TO DO :: Search the material below for the string "size". Return every line that holds it.

GIVEN RECORDS ::
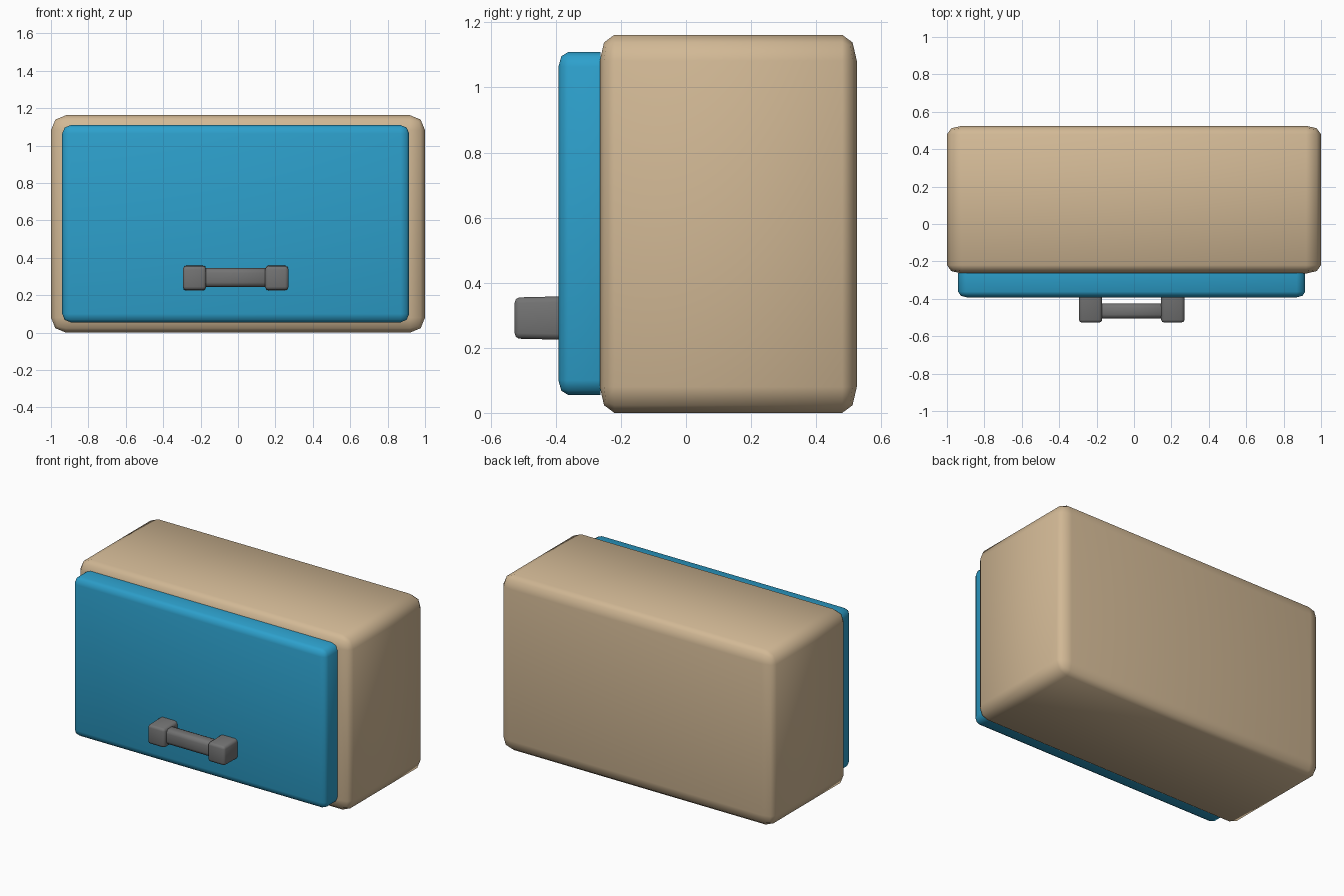
import bpy, bmesh, math
from mathutils import Vector

if "Cube" in bpy.data.objects:
    bpy.data.objects.remove(bpy.data.objects["Cube"])


def material(name, rgb):
    m = bpy.data.materials.new(name)
    m.diffuse_color = (*rgb, 1)
    m.use_nodes = True
    m.node_tree.nodes["Principled BSDF"].inputs["Base Color"].default_value = m.diffuse_color
    return m


def rounded_box(name, lo, hi, bevel, mat, segments=2, keep_back=False, taper=1.0):
    """Box from lo to hi; bevel gives the rounding size along each axis."""
    lo, hi, b = Vector(lo), Vector(hi), Vector(bevel)
    mid, size = (lo + hi) / 2, hi - lo
    bm = bmesh.new()
    bmesh.ops.create_cube(bm, size=1)
    # bevel in a space where the rounding is 1 unit on every axis
    for v in bm.verts:
        v.co = Vector([v.co[i] * size[i] / b[i] for i in range(3)])
    back = size.y / b.y / 2 - 1e-4
    edges = [e for e in bm.edges
             if not (keep_back and all(v.co.y > back for v in e.verts))]
    bmesh.ops.bevel(bm, geom=edges, offset=1, segments=segments, profile=0.5,
                    affect='EDGES', clamp_overlap=True)
    for v in bm.verts:
        p = Vector([v.co[i] * b[i] for i in range(3)])
        t = 0.5 - p.y / size.y          # 0 at the back, 1 at the front
        p.z *= 1 + (taper - 1) * t
        v.co = p + mid
    bmesh.ops.recalc_face_normals(bm, faces=bm.faces[:])
    me = bpy.data.meshes.new(name)
    bm.to_mesh(me)
    bm.free()
    me.materials.append(mat)
    ob = bpy.data.objects.new(name, me)
    bpy.context.collection.objects.link(ob)
    bpy.ops.object.select_all(action='DESELECT')
    ob.select_set(True)
    bpy.context.view_layer.objects.active = ob
    bpy.ops.object.shade_smooth_by_angle(angle=math.radians(60))
    return ob


tan = material("tan wood", (0.64, 0.48, 0.30))
blue = material("blue door", (0.026, 0.35, 0.60))
grey = material("grey metal", (0.17, 0.17, 0.17))

# Cabinet body
rounded_box("cabinet_body", (-1, -0.265, 0), (1, 0.525, 1.162),
            (0.08, 0.045, 0.08), tan)

# Door, square where it meets the body
rounded_box("door", (-0.94, -0.392, 0.055), (0.915, -0.262, 1.109),
            (0.045, 0.03, 0.045), blue, keep_back=True)

# Handle: two end blocks and a bar
for side, x in (("left", -0.2325), ("right", 0.2075)):
    rounded_box("handle_block_" + side, (x - 0.0625, -0.527, 0.225),
                (x + 0.0625, -0.388, 0.358), (0.018, 0.014, 0.018), grey,
                keep_back=True, taper=0.95)
rounded_box("handle_bar", (-0.2, -0.506, 0.244), (0.175, -0.425, 0.344),
            (0.01, 0.022, 0.025), grey)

ANSWER BOX ::
    """Box from lo to hi; bevel gives the rounding size along each axis."""
    mid, size = (lo + hi) / 2, hi - lo
    bmesh.ops.create_cube(bm, size=1)
        v.co = Vector([v.co[i] * size[i] / b[i] for i in range(3)])
    back = size.y / b.y / 2 - 1e-4
        t = 0.5 - p.y / size.y          # 0 at the back, 1 at the front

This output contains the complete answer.